Task goal: In the entries below, how many lines contain the string "grey"? Give the number by itself.
### Extracted information ###
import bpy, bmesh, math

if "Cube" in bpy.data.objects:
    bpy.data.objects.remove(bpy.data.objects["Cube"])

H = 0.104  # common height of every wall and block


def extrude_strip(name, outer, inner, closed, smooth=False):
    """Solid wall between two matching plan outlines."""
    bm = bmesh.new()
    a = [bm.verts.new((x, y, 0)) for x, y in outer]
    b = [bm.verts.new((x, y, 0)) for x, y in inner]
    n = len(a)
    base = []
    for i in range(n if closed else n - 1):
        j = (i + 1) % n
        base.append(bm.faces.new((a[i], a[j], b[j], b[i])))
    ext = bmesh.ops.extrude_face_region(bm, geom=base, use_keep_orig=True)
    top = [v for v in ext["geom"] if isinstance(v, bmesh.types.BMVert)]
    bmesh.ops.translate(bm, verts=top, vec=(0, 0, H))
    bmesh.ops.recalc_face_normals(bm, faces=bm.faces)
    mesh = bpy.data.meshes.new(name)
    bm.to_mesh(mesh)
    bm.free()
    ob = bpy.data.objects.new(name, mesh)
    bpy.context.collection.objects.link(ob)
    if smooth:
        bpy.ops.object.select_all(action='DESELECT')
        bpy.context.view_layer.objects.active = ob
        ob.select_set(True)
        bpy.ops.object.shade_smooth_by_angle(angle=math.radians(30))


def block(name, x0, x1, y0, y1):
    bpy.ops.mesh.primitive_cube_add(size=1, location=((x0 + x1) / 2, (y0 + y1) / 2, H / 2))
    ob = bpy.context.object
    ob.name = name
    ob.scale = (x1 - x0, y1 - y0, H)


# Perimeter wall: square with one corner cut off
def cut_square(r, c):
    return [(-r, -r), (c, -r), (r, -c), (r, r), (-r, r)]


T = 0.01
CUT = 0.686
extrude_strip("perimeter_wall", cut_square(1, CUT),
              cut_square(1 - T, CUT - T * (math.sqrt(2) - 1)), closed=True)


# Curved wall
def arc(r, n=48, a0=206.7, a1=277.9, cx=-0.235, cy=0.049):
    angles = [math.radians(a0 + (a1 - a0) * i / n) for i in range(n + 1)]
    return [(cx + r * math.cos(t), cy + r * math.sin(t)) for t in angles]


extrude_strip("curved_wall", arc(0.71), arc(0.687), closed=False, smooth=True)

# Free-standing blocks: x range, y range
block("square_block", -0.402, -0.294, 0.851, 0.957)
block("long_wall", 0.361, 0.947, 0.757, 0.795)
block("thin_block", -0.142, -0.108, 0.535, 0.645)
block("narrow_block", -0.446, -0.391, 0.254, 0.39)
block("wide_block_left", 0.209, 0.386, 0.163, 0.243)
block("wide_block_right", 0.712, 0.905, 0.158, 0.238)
###
### Extracted information ###
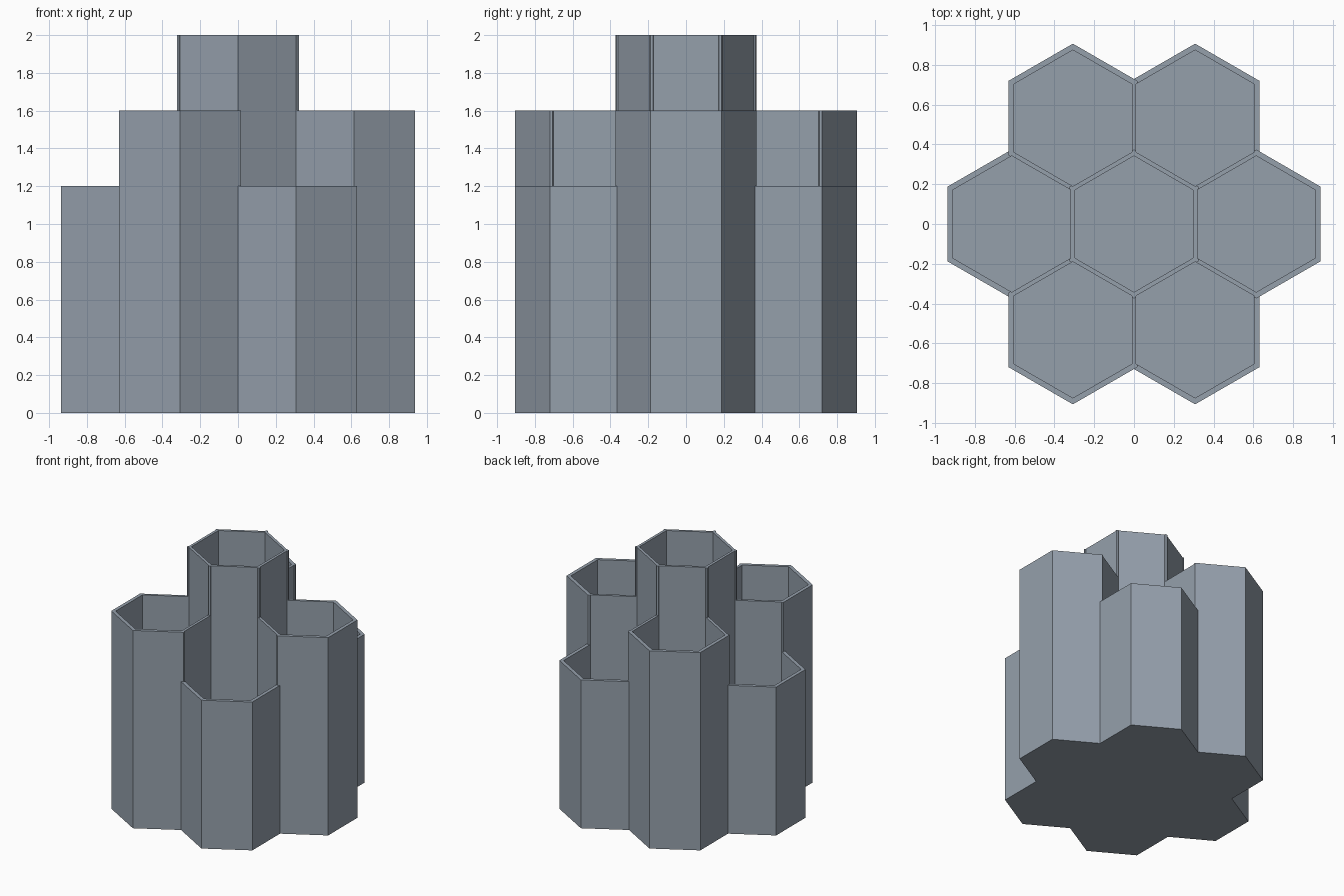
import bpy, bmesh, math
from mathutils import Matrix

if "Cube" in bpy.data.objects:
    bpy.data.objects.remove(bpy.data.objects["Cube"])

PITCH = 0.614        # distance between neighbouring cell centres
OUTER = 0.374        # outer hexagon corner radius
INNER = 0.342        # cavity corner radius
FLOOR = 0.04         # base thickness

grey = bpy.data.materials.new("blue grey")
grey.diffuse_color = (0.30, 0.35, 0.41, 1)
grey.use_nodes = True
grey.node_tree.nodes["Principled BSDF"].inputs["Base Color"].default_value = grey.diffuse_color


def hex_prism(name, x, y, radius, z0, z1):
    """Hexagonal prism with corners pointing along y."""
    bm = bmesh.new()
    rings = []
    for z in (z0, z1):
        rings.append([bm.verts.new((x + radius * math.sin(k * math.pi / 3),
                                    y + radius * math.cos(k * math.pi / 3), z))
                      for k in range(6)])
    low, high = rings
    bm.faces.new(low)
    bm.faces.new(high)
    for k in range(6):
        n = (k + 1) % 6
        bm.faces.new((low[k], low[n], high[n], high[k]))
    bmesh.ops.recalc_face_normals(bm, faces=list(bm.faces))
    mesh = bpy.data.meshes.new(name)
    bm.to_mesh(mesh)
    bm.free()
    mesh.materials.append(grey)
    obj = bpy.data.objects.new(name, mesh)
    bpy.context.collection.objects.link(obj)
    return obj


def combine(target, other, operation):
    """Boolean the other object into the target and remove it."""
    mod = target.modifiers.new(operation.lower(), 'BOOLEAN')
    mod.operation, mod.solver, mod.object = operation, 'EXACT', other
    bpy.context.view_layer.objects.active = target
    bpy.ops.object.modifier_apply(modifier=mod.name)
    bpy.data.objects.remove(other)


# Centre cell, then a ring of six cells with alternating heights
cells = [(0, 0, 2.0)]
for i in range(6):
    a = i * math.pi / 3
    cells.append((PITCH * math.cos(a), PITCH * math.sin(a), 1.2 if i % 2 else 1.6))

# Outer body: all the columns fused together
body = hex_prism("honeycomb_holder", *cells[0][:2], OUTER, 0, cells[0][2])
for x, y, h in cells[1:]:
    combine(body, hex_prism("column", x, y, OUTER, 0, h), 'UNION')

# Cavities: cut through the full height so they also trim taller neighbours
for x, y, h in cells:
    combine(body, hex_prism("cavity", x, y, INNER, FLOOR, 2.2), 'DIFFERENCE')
###
Result: 5